Whether for your business presentation, your school project, or your organization’s brochure, you’ve likely placed in images to make your designs more visually appealing. But did you use the images according to legal and ethical standards?
I created the guide below to help sift through the complexity of it all. The reality is, though, as long as you become familiar with four terms–copyright, fair use, creative commons, and public domain–you’ll have a pretty good idea what you can and can’t do with images. If it’s all new to you, spend most of your time learning the fair use clauses. That’s where the ambiguity in copyright laws exist. As with most laws, the ambiguity is for our benefit, but it sure can make copyright laws fuzzy at times.
My rule above all else? Ask permission to use all images. If in doubt, don’t use the image! For a great resource that gives a more thorough explanation, I invite you to check out The Stinky Ink Shop’s Ultimate Guide to Using Images.
For a similar graphic on plagiarism violations, see the Did I Plagiarize? graphic.
To purchase a poster, please visit the online store.
Editor’s note: This chart has been designed to clarify the complexities of copyright laws for the basic and regular use of images in general publications and for personal use. However, this chart, in its simplicity, cannot and does not cover all the complex nuances of copyright laws. Those who use this chart are encouraged to do so only as a general guideline. When using images and other communication methods, communicators are responsible for understanding the ethics and legalities of copyright laws, fair use stipulations, creative commons licenses, what is and is not considered public domain, and the social and cultural understandings of plagiarism.
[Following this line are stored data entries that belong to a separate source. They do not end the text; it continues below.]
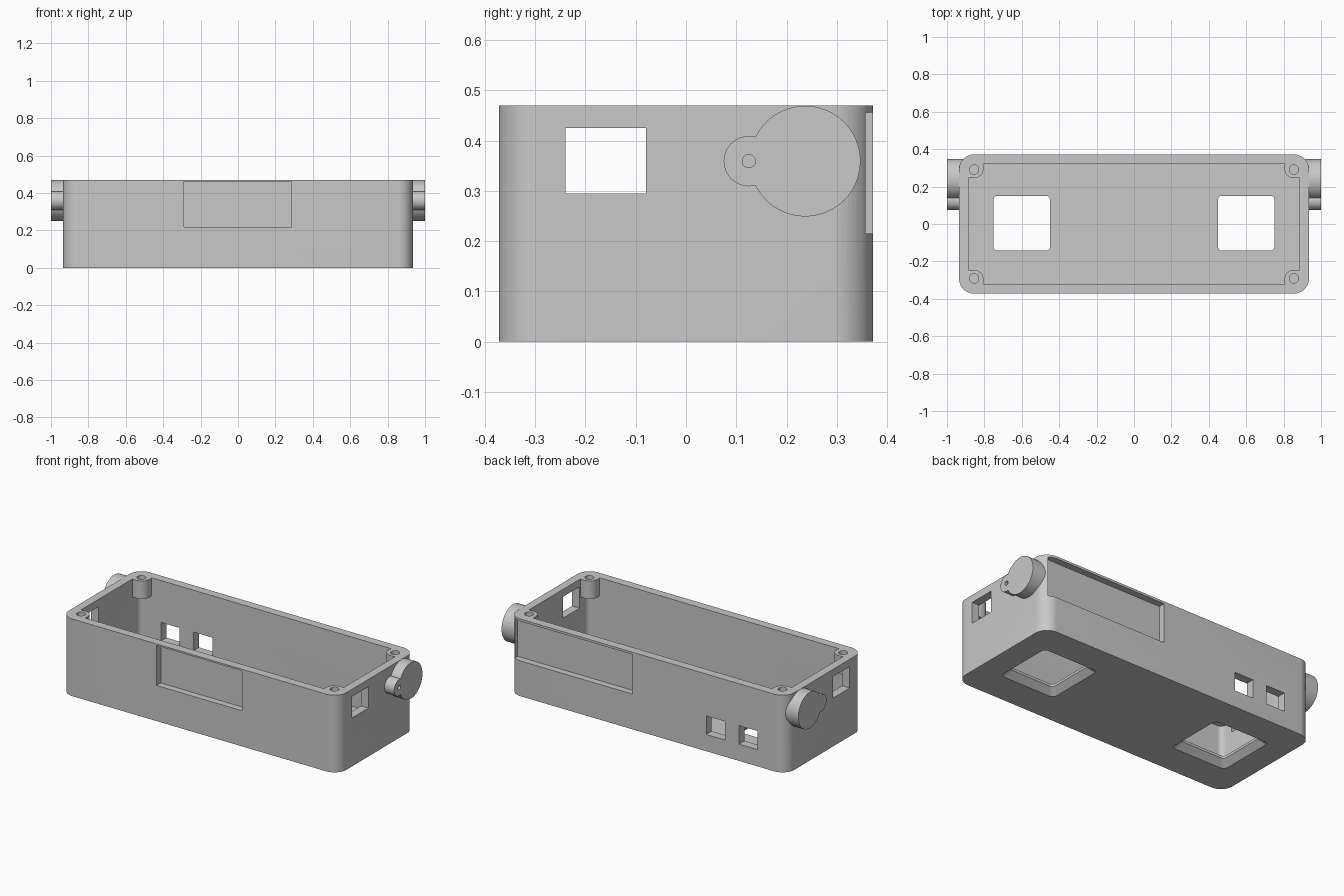
import bpy, bmesh, math
from mathutils import Matrix

old = bpy.data.objects.get("Cube")
if old:
    bpy.data.objects.remove(old, do_unlink=True)

grey = bpy.data.materials.new("plain grey")
grey.use_nodes = True
colour = (0.58, 0.58, 0.58, 1)
grey.diffuse_color = colour
grey.node_tree.nodes["Principled BSDF"].inputs["Base Color"].default_value = colour


def finish(bm, name):
    bmesh.ops.recalc_face_normals(bm, faces=bm.faces)
    mesh = bpy.data.meshes.new(name)
    bm.to_mesh(mesh)
    bm.free()
    mesh.materials.append(grey)
    ob = bpy.data.objects.new(name, mesh)
    bpy.context.collection.objects.link(ob)
    return ob


def rounded_loft(name, cx, cy, rings, steps=8):
    """Solid through rounded rectangles given as (half x, half y, radius, z)."""
    bm = bmesh.new()
    loops = []
    for hx, hy, r, z in rings:
        loop = []
        for q, (sx, sy) in enumerate([(1, 1), (-1, 1), (-1, -1), (1, -1)]):
            for i in range(steps + 1):
                a = (q + i / steps) * math.pi / 2
                loop.append(bm.verts.new((cx + sx * (hx - r) + r * math.cos(a),
                                          cy + sy * (hy - r) + r * math.sin(a), z)))
        loops.append(loop)
    for low, high in zip(loops, loops[1:]):
        for i in range(len(low)):
            j = (i + 1) % len(low)
            bm.faces.new((low[i], low[j], high[j], high[i]))
    bm.faces.new(loops[0])
    bm.faces.new(loops[-1])
    return finish(bm, name)


def box(name, x, y, z):
    """Box from (min, max) pairs."""
    bm = bmesh.new()
    bmesh.ops.create_cube(bm, size=1)
    for v in bm.verts:
        for k, (lo, hi) in enumerate((x, y, z)):
            v.co[k] = lo if v.co[k] < 0 else hi
    return finish(bm, name)


def cylinder(name, centre, radius, length, along_x=False, sides=48):
    bm = bmesh.new()
    bmesh.ops.create_cone(bm, cap_ends=True, segments=sides, radius1=radius,
                          radius2=radius, depth=length)
    turn = Matrix.Rotation(math.pi / 2, 4, 'Y') if along_x else Matrix()
    bm.transform(Matrix.Translation(centre) @ turn)
    return finish(bm, name)


def combine(target, tool, operation):
    mod = target.modifiers.new(operation.lower(), 'BOOLEAN')
    mod.operation = operation
    mod.solver = 'EXACT'
    mod.object = tool
    bpy.context.view_layer.objects.active = target
    bpy.ops.object.modifier_apply(modifier=mod.name)
    bpy.data.objects.remove(tool, do_unlink=True)


def add(tool):
    combine(case, tool, 'UNION')


def cut(tool):
    combine(case, tool, 'DIFFERENCE')


# Open tray with rounded corners
TOP = 0.47
case = rounded_loft("case", 0, 0, [(0.935, 0.372, 0.08, 0), (0.935, 0.372, 0.08, TOP)], 12)
cut(rounded_loft("cavity", 0, 0, [(0.885, 0.32, 0.03, 0.05), (0.885, 0.32, 0.03, 0.6)]))

# Corner screw posts and side lugs
LUG_Z = 0.359
for sx in (-1, 1):
    for sy in (-1, 1):
        add(rounded_loft("screw_post", sx * 0.8625, sy * 0.30,
                         [(0.0575, 0.055, 0.05, 0.36), (0.0575, 0.055, 0.05, TOP)]))
    add(cylinder("lug_large", (sx * 0.945, 0.237, LUG_Z), 0.11, 0.11, True, 64))
    add(cylinder("lug_small", (sx * 0.945, 0.125, LUG_Z), 0.05, 0.11, True))

# Screw holes, stepped lug holes, side windows and tapered floor openings
for sx in (-1, 1):
    for sy in (-1, 1):
        cut(cylinder("screw_hole", (sx * 0.855, sy * 0.291, TOP), 0.025, 0.18, False, 32))
    for y, wide, narrow in ((0.237, 0.037, 0.022), (0.125, 0.025, 0.013)):
        cut(cylinder("lug_bore", (sx, y, LUG_Z), wide, 0.08, True, 32))
        cut(cylinder("lug_pilot", (sx, y, LUG_Z), narrow, 0.13, True, 32))
    cut(box("side_window", sorted((sx * 0.87, sx * 0.95)), (-0.24, -0.08), (0.295, 0.425)))
    cut(rounded_loft("floor_opening", sx * 0.6, 0.004,
                     [(0.195, 0.195, 0.03, -0.01), (0.15, 0.147, 0.02, 0.035),
                      (0.15, 0.147, 0.02, 0.1)]))

# Shallow label recesses, front and back
cut(box("front_recess", (-0.288, 0.286), (-0.4, -0.332), (0.217, 0.46)))
cut(box("back_recess", (0.10, 0.902), (0.332, 0.4), (0.215, 0.456)))

# Small ports through the back wall
for x in (-0.46, -0.68):
    cut(box("back_port", (x - 0.063, x + 0.063), (0.3, 0.4), (0.102, 0.215)))

# Smooth rounded walls, crisp edges
bpy.ops.object.select_all(action='DESELECT')
case.select_set(True)
bpy.context.view_layer.objects.active = case
bpy.ops.object.shade_smooth_by_angle(angle=math.radians(30))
Also, it should be noted that these guidelines reference laws and standards in the USA. Laws and guidelines differ, sometimes significantly, in other countries.